Listed records Block Start

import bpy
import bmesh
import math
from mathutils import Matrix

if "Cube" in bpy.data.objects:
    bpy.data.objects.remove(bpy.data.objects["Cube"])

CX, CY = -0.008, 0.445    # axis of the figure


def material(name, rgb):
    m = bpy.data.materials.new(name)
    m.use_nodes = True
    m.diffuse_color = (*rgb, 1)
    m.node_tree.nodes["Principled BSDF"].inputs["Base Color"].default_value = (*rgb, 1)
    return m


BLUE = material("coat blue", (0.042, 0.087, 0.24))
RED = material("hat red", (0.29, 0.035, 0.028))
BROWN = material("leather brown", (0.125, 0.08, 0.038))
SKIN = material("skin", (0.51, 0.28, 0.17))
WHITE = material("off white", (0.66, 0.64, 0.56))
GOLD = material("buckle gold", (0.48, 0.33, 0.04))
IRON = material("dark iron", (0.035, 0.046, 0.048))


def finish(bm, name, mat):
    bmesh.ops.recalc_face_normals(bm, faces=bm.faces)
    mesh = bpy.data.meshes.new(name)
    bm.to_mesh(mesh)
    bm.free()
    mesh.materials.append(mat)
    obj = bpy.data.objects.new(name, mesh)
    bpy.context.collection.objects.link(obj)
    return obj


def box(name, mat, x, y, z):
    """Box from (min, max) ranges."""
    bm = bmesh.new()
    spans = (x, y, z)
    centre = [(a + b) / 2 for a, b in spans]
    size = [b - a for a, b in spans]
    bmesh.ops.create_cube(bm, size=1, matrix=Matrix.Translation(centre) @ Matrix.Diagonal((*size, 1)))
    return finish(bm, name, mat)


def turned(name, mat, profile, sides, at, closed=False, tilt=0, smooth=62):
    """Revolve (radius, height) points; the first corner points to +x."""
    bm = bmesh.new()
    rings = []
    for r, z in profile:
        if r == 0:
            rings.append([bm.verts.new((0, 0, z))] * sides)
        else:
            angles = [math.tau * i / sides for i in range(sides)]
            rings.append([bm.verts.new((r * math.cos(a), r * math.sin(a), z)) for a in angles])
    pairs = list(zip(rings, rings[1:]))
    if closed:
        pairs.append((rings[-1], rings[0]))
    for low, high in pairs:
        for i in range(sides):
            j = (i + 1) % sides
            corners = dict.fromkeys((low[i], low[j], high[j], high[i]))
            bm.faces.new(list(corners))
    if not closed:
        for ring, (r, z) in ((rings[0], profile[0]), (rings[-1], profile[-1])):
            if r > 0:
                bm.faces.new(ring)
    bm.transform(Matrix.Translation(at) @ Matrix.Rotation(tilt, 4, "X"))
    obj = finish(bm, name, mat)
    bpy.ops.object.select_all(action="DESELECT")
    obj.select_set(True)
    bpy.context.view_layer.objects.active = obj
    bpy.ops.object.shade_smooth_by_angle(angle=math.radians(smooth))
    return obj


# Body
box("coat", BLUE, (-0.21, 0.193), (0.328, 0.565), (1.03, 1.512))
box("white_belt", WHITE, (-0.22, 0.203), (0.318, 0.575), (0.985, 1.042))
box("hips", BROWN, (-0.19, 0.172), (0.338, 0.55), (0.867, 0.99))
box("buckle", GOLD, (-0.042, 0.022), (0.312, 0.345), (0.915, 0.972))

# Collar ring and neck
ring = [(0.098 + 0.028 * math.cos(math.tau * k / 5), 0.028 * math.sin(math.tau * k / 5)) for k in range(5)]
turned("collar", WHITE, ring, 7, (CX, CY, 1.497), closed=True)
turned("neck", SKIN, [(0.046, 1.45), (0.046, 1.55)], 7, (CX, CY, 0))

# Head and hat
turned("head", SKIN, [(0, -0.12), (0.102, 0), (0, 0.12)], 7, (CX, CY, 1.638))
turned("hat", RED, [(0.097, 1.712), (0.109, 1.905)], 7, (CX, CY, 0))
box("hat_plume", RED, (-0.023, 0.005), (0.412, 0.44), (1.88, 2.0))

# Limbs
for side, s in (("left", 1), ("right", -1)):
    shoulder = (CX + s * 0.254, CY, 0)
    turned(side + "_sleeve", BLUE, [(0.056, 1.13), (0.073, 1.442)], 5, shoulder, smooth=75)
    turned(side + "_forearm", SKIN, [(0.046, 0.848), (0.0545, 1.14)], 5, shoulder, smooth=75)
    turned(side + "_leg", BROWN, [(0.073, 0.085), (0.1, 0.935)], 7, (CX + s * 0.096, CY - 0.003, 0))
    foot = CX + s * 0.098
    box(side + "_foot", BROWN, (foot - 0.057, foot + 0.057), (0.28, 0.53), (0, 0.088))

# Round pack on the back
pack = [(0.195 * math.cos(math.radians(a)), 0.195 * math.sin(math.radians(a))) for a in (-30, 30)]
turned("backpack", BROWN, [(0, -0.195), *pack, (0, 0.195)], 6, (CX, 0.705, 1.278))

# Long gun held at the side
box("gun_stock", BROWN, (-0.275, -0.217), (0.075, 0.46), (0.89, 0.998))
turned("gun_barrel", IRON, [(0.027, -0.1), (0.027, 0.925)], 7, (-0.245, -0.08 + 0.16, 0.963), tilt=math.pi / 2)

Listed records Block End
Listed records Block Start

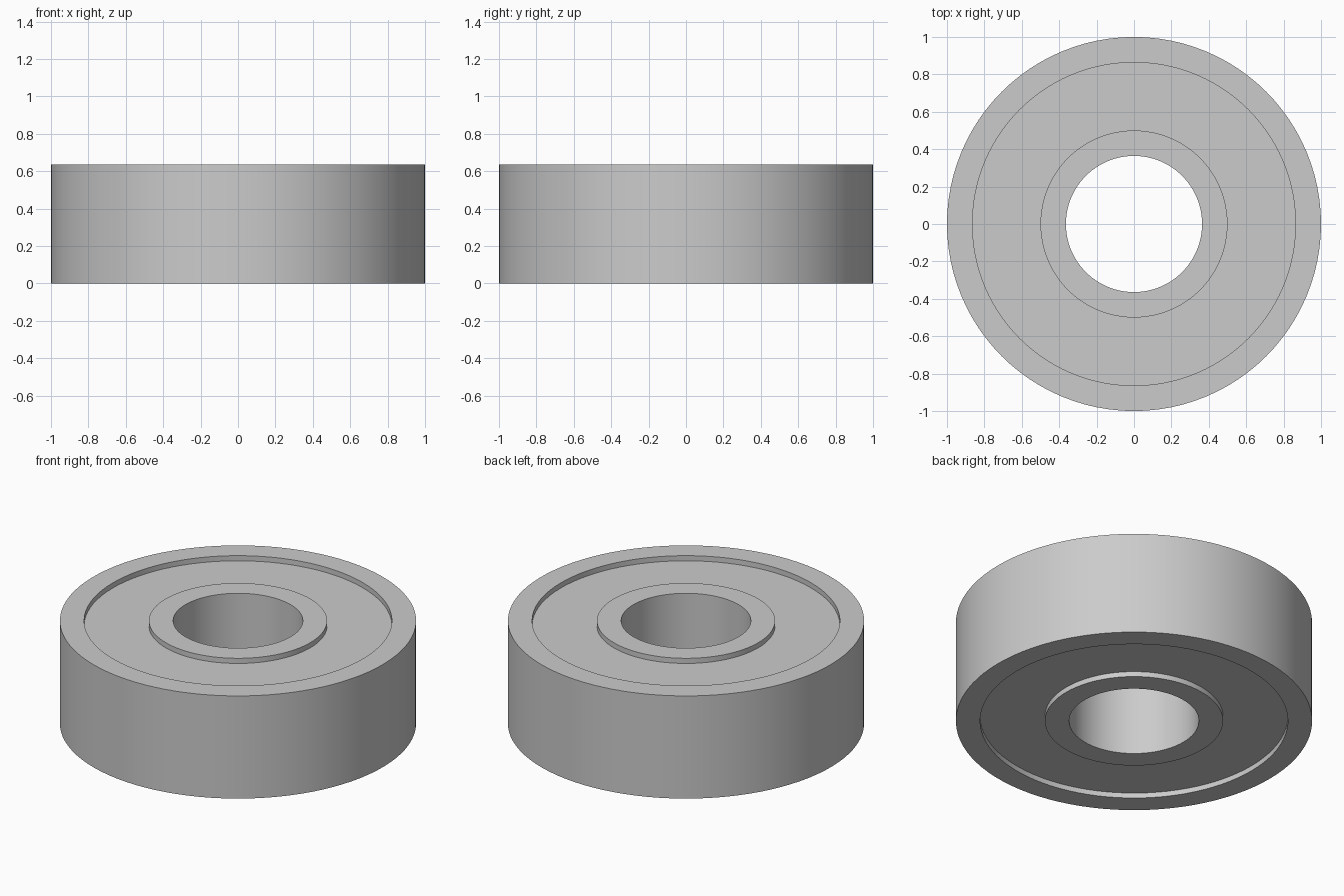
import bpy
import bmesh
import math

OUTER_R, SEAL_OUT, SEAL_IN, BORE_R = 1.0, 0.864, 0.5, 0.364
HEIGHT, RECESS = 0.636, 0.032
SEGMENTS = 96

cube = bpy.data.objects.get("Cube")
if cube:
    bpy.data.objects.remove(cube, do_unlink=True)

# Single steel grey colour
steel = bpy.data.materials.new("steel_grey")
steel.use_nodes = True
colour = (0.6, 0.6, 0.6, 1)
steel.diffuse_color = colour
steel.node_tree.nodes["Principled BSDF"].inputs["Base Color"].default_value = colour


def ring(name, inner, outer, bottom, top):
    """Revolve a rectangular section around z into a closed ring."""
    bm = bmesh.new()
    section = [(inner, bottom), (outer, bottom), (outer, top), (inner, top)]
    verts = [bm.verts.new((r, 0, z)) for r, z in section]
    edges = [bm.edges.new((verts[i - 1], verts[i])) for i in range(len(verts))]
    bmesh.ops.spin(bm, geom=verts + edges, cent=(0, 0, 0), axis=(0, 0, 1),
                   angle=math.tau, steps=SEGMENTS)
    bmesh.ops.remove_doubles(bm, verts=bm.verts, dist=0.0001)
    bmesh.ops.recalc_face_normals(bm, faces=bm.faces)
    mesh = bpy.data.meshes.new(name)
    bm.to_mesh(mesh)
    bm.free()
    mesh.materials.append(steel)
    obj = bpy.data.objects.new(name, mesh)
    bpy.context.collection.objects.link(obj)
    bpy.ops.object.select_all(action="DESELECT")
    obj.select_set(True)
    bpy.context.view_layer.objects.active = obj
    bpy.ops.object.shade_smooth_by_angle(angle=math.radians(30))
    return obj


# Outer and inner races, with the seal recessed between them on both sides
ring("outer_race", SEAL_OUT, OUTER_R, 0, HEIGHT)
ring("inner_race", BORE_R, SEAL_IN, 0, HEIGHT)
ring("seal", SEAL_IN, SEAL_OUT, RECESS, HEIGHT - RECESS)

Listed records Block End

→ **What is being asked**
Total the lines of the data that include the word "profile", and give that total as the sole response.

→ **Exercise response**
3